◆ **TASK OBJECTIVE**
Go through the entries below and say how many lines hold the word "data". Nothing else is needed.

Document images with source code
»»
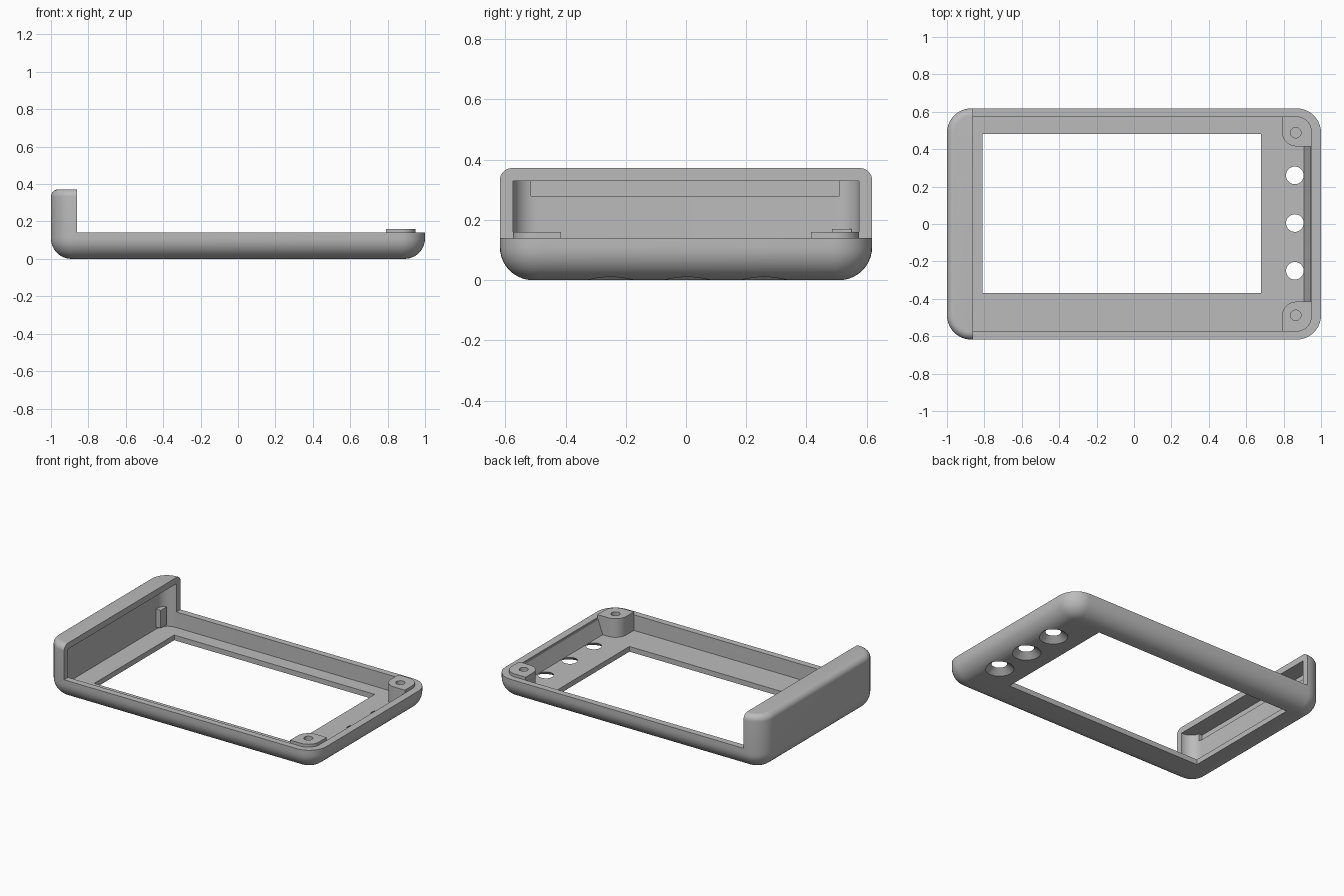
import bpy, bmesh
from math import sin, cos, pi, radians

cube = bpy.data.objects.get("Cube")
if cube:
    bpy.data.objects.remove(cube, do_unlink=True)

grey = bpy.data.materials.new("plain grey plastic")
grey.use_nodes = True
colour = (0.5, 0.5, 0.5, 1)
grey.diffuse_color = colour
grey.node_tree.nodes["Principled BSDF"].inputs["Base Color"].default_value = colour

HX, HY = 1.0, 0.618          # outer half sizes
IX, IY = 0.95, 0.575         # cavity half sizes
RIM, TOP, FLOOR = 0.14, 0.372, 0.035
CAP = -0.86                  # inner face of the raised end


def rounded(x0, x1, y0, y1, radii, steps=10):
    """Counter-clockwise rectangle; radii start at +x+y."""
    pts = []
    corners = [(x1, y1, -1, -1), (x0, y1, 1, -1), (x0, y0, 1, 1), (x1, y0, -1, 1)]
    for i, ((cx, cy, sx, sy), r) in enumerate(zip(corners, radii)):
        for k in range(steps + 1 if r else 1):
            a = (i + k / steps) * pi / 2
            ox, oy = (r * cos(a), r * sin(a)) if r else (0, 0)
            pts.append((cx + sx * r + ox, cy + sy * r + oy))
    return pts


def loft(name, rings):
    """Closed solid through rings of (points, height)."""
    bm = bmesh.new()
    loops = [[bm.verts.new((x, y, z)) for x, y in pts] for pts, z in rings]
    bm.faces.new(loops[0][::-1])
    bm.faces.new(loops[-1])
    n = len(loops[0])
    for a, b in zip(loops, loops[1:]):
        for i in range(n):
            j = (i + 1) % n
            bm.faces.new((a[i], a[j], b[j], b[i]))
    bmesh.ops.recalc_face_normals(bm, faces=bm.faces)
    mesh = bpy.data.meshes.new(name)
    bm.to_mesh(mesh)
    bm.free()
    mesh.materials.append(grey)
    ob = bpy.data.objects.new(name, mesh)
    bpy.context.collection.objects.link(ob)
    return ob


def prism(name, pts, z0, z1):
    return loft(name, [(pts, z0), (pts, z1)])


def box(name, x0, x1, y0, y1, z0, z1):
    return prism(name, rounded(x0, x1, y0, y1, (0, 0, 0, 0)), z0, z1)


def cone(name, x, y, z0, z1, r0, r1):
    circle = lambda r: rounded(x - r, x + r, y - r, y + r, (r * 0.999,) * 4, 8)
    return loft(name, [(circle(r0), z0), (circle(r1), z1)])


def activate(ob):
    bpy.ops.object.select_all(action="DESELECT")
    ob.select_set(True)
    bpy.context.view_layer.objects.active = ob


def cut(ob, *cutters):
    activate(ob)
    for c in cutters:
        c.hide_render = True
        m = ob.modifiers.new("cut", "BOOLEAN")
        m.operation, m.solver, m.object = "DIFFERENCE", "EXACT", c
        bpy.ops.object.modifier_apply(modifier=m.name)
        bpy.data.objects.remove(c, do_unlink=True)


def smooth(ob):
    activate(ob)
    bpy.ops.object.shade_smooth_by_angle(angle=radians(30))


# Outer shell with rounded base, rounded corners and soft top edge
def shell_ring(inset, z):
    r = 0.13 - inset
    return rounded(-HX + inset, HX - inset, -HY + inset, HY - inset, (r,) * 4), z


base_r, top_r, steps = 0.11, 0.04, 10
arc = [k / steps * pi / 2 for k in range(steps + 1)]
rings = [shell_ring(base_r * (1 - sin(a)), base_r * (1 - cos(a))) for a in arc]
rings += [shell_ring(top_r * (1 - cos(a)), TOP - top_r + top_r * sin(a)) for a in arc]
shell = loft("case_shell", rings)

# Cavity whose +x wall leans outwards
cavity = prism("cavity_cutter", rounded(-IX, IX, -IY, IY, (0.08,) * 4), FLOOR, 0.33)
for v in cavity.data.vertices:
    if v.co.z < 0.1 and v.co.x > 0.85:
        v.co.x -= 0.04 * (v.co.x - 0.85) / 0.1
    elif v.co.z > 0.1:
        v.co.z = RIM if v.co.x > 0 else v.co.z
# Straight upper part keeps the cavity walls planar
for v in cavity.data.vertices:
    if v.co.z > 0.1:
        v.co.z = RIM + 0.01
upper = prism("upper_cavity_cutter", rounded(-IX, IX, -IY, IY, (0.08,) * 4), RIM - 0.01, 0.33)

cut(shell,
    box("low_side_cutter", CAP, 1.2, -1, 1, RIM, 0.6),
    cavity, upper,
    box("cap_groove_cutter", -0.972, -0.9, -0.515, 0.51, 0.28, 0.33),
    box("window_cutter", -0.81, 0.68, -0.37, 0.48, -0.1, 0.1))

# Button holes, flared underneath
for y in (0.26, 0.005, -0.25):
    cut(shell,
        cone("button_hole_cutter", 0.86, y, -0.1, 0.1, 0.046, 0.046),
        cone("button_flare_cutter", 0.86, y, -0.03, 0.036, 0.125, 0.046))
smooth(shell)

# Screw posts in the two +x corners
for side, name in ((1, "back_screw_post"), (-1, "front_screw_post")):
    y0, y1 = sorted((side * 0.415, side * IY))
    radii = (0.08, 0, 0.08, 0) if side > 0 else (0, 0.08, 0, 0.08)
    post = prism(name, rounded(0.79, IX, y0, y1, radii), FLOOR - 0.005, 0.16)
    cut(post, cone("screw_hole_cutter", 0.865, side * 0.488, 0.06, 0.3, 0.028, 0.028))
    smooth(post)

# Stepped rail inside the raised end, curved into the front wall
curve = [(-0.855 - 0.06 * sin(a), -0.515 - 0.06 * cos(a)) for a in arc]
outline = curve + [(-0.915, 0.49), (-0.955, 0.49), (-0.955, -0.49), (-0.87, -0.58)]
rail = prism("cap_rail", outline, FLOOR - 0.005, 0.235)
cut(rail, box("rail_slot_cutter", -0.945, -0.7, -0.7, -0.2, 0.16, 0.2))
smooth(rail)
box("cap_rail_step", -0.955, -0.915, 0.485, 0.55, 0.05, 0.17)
««
◆ **SOLUTION TO THE PROBLEM**
8